Hi Sven, thanks for the input, plausible concerns.
The following seems to work just fine (in the sense that it gave results
that were validated with other estimation methods). Apart from the xmax
operator, it has a density with branches.
catch mle logl = check ? log(A1+A2+A3) :NA
series res = Depvar - lincomb(Reglist,bcoeff)
scalar m = xmax(a,b)
series dens1 = (res >= -b)*(res <= a - m)
series dens2 = (a - m< res)* (res <= m-b)
series dens3 = (res > m-b)*(res <= a )
series d2 = (a-res)/(a*b)
series d4 = (b+res)/(a*b)
series A1 = dens1*d4
series A2 = dens2*(1/m)
series A3 = dens3*d2
scalar check = (a>0) && (b>0)
params bcoeff a b
Alecos Papadopoulos PhD
Athens University of Economics and Business
Am 20.02.2020 um 21:37 schrieb Alecos Papadopoulos:
Good evening. Will the mle command in gretl have any compatibility
problem if in the likelihood some of the parameters under estimation
appear also inside binary min and max operators
Spontaneously I'm skeptical, not because of any gretl limitations, but
because a min/max choice always means a discontinuity where derivatives
break down etc. So it doesn't look like a well-behaved problem for
"smooth" optimization.
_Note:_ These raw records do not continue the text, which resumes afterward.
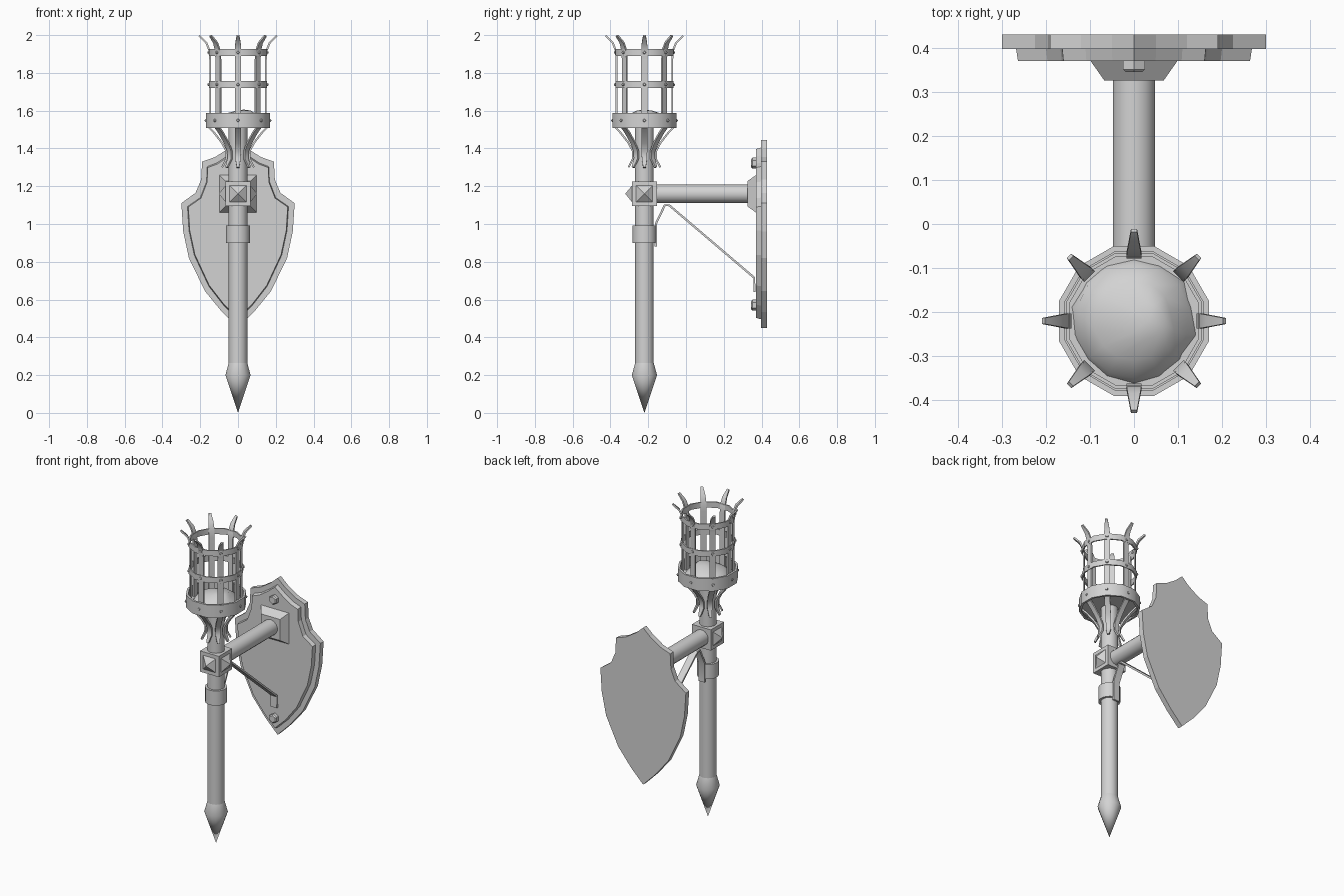
import bpy, bmesh, math, random
from mathutils import Matrix, Vector

cube = bpy.data.objects.get("Cube")
if cube:
    bpy.data.objects.remove(cube, do_unlink=True)

iron = bpy.data.materials.new("grey_iron")
iron.use_nodes = True
GREY = (0.65, 0.65, 0.65, 1)
iron.diffuse_color = GREY
iron.node_tree.nodes["Principled BSDF"].inputs["Base Color"].default_value = GREY

AXIS = Vector((0, -0.22, 0))   # torch centre line
ARM_Z = 1.16
TO_FRONT = Matrix.Rotation(math.pi / 2, 4, 'X')   # local z -> -y


def finish(name, bm, matrix=Matrix(), smooth=35):
    bmesh.ops.transform(bm, matrix=matrix, verts=bm.verts)
    bmesh.ops.remove_doubles(bm, verts=bm.verts, dist=1e-5)
    bmesh.ops.recalc_face_normals(bm, faces=bm.faces)
    mesh = bpy.data.meshes.new(name)
    bm.to_mesh(mesh)
    bm.free()
    mesh.materials.append(iron)
    ob = bpy.data.objects.new(name, mesh)
    bpy.context.collection.objects.link(ob)
    if smooth:
        bpy.ops.object.select_all(action='DESELECT')
        ob.select_set(True)
        bpy.context.view_layer.objects.active = ob
        bpy.ops.object.shade_smooth_by_angle(angle=math.radians(smooth))
    return ob


def lathe(name, profile, sides, matrix, closed=False, smooth=35):
    """Turn (radius, z) points around the local z axis."""
    bm = bmesh.new()
    rings = []
    for i in range(sides):
        a = math.tau * (i + 0.5) / sides
        rings.append([bm.verts.new((r * math.cos(a), r * math.sin(a), z)) for r, z in profile])
    count = len(profile) if closed else len(profile) - 1
    for i in range(sides):
        p, q = rings[i], rings[(i + 1) % sides]
        for j in range(count):
            k = (j + 1) % len(profile)
            bm.faces.new((p[j], q[j], q[k], p[k]))
    bmesh.ops.dissolve_degenerate(bm, dist=1e-6, edges=bm.edges)
    return finish(name, bm, matrix, smooth)


def strip(name, path, thick, matrix):
    """Flat bar along (x, z, half width) points, bent in the local xz plane."""
    bm = bmesh.new()
    sections = []
    for i, (x, z, w) in enumerate(path):
        a, b = path[max(i - 1, 0)], path[min(i + 1, len(path) - 1)]
        n = Vector((b[1] - a[1], 0, a[0] - b[0])).normalized() * thick / 2
        c = Vector((x, 0, z))
        side = Vector((0, w, 0))
        sections.append([bm.verts.new(c + s * n + t * side)
                         for s, t in ((1, 1), (1, -1), (-1, -1), (-1, 1))])
    for p, q in zip(sections, sections[1:]):
        for j in range(4):
            k = (j + 1) % 4
            bm.faces.new((p[j], p[k], q[k], q[j]))
    bm.faces.new(sections[0])
    bm.faces.new(sections[-1])
    return finish(name, bm, matrix)


def frustum(name, half, top_half, height, matrix):
    """Square block tapering along local z."""
    bm = bmesh.new()
    bmesh.ops.create_cone(bm, cap_ends=True, segments=4, radius1=half * math.sqrt(2),
                          radius2=top_half * math.sqrt(2), depth=height,
                          matrix=Matrix.Translation((0, 0, height / 2)) @ Matrix.Rotation(math.pi / 4, 4, 'Z'))
    return finish(name, bm, matrix, 0)


def shield_layer(name, half_outline, y_back, y_front, taper):
    """Mirror a half outline and extrude it along y."""
    pts = half_outline + [(-x, z) for x, z in half_outline[-2:0:-1]]
    bm = bmesh.new()
    back = [bm.verts.new((x, y_back, z)) for x, z in pts]
    front = [bm.verts.new((x * taper, y_front, 0.95 + (z - 0.95) * taper)) for x, z in pts]
    bm.faces.new(back)
    bm.faces.new(front)
    for i in range(len(pts)):
        j = (i + 1) % len(pts)
        bm.faces.new((back[i], back[j], front[j], front[i]))
    return finish(name, bm, smooth=0)


def at(x, y, z):
    return Matrix.Translation((x, y, z))


torch = Matrix.Translation(AXIS)

# Pole with pointed foot
lathe("pole", [(0, 0.24), (0.05, 0.24), (0.05, 1.52), (0, 1.52)], 16, torch)
lathe("pole_tip", [(0, 0), (0.068, 0.2), (0.05, 0.265), (0, 0.265)], 16, torch)
lathe("clamp_band", [(0.048, 0.9), (0.064, 0.9), (0.064, 0.993), (0.048, 0.993)], 16, torch, True)

# Joint block with studs on three faces
frustum("joint_block", 0.066, 0.066, 0.132, torch @ at(0, 0, ARM_Z - 0.066))
for label, turn in (("front", 0), ("left", 90), ("right", -90)):
    m = torch @ at(0, 0, ARM_Z) @ Matrix.Rotation(math.radians(turn), 4, 'Z') @ TO_FRONT
    frustum(label + "_stud", 0.045, 0.0005, 0.036, m @ at(0, 0, 0.065))

# Arm and its wall seat
lathe("arm", [(0, 0), (0.049, 0), (0.049, 0.49), (0, 0.49)], 16, at(0, 0.33, ARM_Z) @ TO_FRONT)
frustum("arm_seat", 0.1, 0.067, 0.047, at(0, 0.372, ARM_Z) @ TO_FRONT)

# Bent brace
strip("brace", [(-0.16, 0.88, 0.022), (-0.16, 1.0, 0.022), (-0.112, 1.1, 0.022),
                (-0.09, 1.1, 0.022), (0.362, 0.715, 0.022), (0.362, 0.64, 0.022)],
      0.011, Matrix.Rotation(math.pi / 2, 4, 'Z'))

# Shield back plate and raised panel
shield_layer("shield_plate", [(0, 1.445), (0.05, 1.4), (0.12, 1.355), (0.19, 1.33), (0.195, 1.235),
                              (0.225, 1.165), (0.3, 1.11), (0.29, 0.96), (0.26, 0.82),
                              (0.175, 0.645), (0.085, 0.535), (0, 0.45)], 0.43, 0.397, 1)
shield_layer("shield_panel", [(0, 1.405), (0.05, 1.365), (0.11, 1.325), (0.163, 1.305), (0.167, 1.225),
                              (0.2, 1.14), (0.268, 1.093), (0.26, 0.965), (0.232, 0.835),
                              (0.155, 0.67), (0.075, 0.567), (0, 0.495)], 0.4, 0.37, 0.982)
for label, z in (("upper", 1.322), ("lower", 0.57)):
    m = at(0, 0.371, z) @ TO_FRONT
    lathe(label + "_bolt", [(0, 0), (0.029, 0), (0.029, 0.02), (0.022, 0.026), (0, 0.026)], 6, m, smooth=0)

# Basket: floor band and two hoops
lathe("basket_floor", [(0, 1.515), (0.168, 1.515), (0.168, 1.53), (0, 1.53)], 12, torch)
for label, r, wall, low, high in (("basket_band", 0.176, 0.013, 1.508, 1.588),
                                  ("middle_hoop", 0.16, 0.008, 1.72, 1.756),
                                  ("upper_hoop", 0.16, 0.008, 1.89, 1.926)):
    lathe(label, [(r - wall, low), (r, low), (r, high), (r - wall, high)], 12, torch, True)

# Ribs, lower claws and rivets around the basket
rib_path = [(0.147, 1.52, 0.017), (0.147, 1.87, 0.017), (0.152, 1.92, 0.017),
            (0.168, 1.96, 0.014), (0.205, 1.997, 0.007)]
claw_path = [(0.155, 1.512, 0.016), (0.128, 1.485, 0.016), (0.085, 1.43, 0.016),
             (0.061, 1.385, 0.015), (0.061, 1.345, 0.014), (0.084, 1.3, 0.007)]
for i in range(8):
    m = torch @ Matrix.Rotation(math.tau * i / 8, 4, 'Z')
    strip(f"rib_{i + 1}", rib_path, 0.01, m)
    strip(f"claw_{i + 1}", claw_path, 0.01, m)
    corner = 1.035 if i % 2 else 1
    for j, (r, z) in enumerate(((0.168, 1.548), (0.153, 1.738), (0.153, 1.908))):
        lathe(f"rivet_{i + 1}_{j + 1}", [(0.009, 0), (0.006, 0.007), (0, 0.009)], 8,
              m @ at(r * corner, 0, z) @ Matrix.Rotation(math.pi / 2, 4, 'Y'))

# Uneven mound of fuel in the basket
mound = lathe("fuel_mound", [(0.142, 1.525), (0.13, 1.55), (0.09, 1.58), (0.04, 1.6), (0, 1.606)],
              14, torch, smooth=60)
random.seed(4)
for v in mound.data.vertices:
    if v.co.z < 1.6:
        v.co.x *= random.uniform(0.93, 1.04)
        v.co.z += random.uniform(-0.006, 0.006)
    else:
        v.co.x += 0.03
Maybe you would need a kind of switching algorithm.
But I may well be missing something, other input much appreciated.